A recent study has found that there is improved brain function with music lessons for poor kids. Children from disadvantaged neighborhoods who took two years of music lessons had improved brain function over their peers who did not receive music instruction.
Studies have indicated that the chronic stress of povcerty hinders the brain development of young children. New research finds that one important part of neural functioning is strengthened over time when underpriviliged children engage in the challenge and fun of music lessons.
The newest study of six to nine year olds who live in gang infested areas of Los Angeles that that those who spennt two years participating in free music lessons processed the sounds of syllables more rapidly tham their eers with less musical training.

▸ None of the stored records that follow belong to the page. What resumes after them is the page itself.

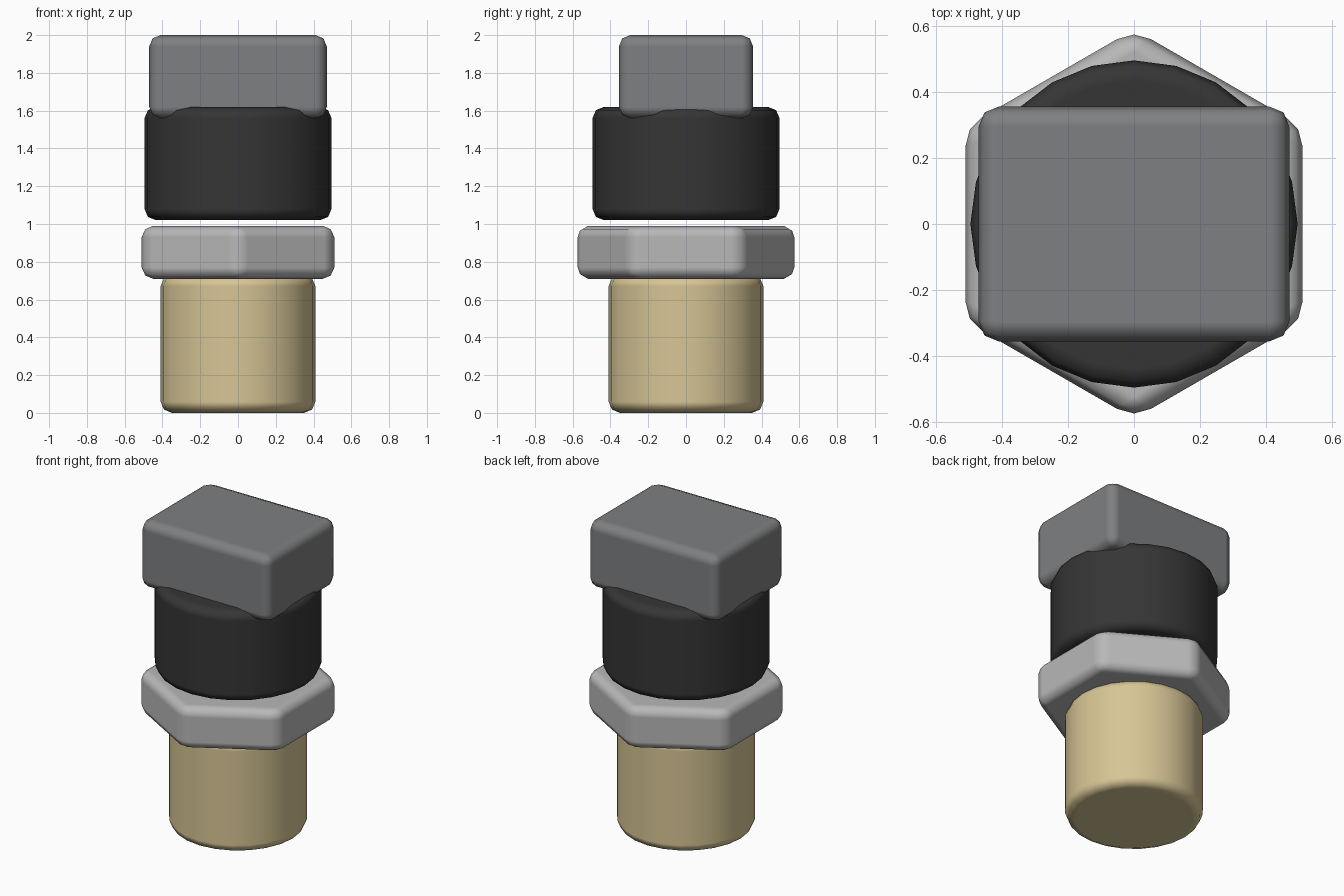
import bpy
from math import radians

if "Cube" in bpy.data.objects:
    bpy.data.objects.remove(bpy.data.objects["Cube"], do_unlink=True)


def material(name, rgb):
    mat = bpy.data.materials.new(name)
    mat.use_nodes = True
    mat.diffuse_color = (*rgb, 1)
    mat.node_tree.nodes["Principled BSDF"].inputs["Base Color"].default_value = (*rgb, 1)
    return mat


def finish(name, mat, bevel):
    """Name and colour the active part, then round its sharp edges."""
    obj = bpy.context.object
    obj.name = name
    obj.data.materials.append(mat)
    bpy.ops.object.transform_apply(location=False, rotation=True, scale=True)
    bpy.ops.object.shade_smooth()
    mod = obj.modifiers.new("rounded_edges", 'BEVEL')
    mod.width = bevel
    mod.segments = 2
    mod.limit_method = 'ANGLE'
    mod.angle_limit = radians(30)
    mod.harden_normals = True
    return obj


def prism(name, mat, sides, radius, bottom, top, bevel):
    bpy.ops.mesh.primitive_cylinder_add(
        vertices=sides, radius=radius, depth=top - bottom,
        location=(0, 0, (bottom + top) / 2))
    return finish(name, mat, bevel)


brass = material("brass", (0.68, 0.56, 0.30))
steel = material("light_steel", (0.48, 0.48, 0.48))
rubber = material("black_plastic", (0.036, 0.036, 0.036))
grey = material("grey_metal", (0.21, 0.215, 0.22))

# Threaded shank, hexagonal collar and round body
prism("brass_shank", brass, 24, 0.41, 0.0, 0.73, 0.06)
prism("hex_nut", steel, 6, 0.589, 0.71, 0.99, 0.06)
prism("round_body", rubber, 24, 0.495, 1.02, 1.62, 0.06)

# Rectangular head, sunk slightly into the body
bpy.ops.mesh.primitive_cube_add(size=1, location=(0, 0, 1.78))
bpy.context.object.scale = (0.94, 0.71, 0.44)
finish("square_head", grey, 0.06)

“This research demonstrates that community music programs can literally remodel children’s brains in a way that improves sound processing, which could lead to better learning and language skills.”
“This research demonstrates that community music programs can literally remodel children’s brains in a way that improves sound processing, which could lead to better learning and language skills,” reports lead author Nina Kraus of Northwestern University. Her study is published in the Journal of Neuroscience.
Kraus and her colleagues followed 44 children for three years. All were students in the Los Angeles public schools; all lived in designated gang-reduction zones.
At the beginning of the first year, 18 students enrolled in the music-training program conducted by the Harmony Project. After six months or so of introductory musicianship classes (one-hour sessions twice weekly in which they learned fundamental skills), they moved on to group instrumental instruction.
Another 26 students had these lessons deferred for one year, starting their instruction at the beginning of year two.
At the end of each school year, all participants took part in neurophysiological testing, in which researchers determined how quickly their brains processed the distinction between the sounds “ba” and “ga.”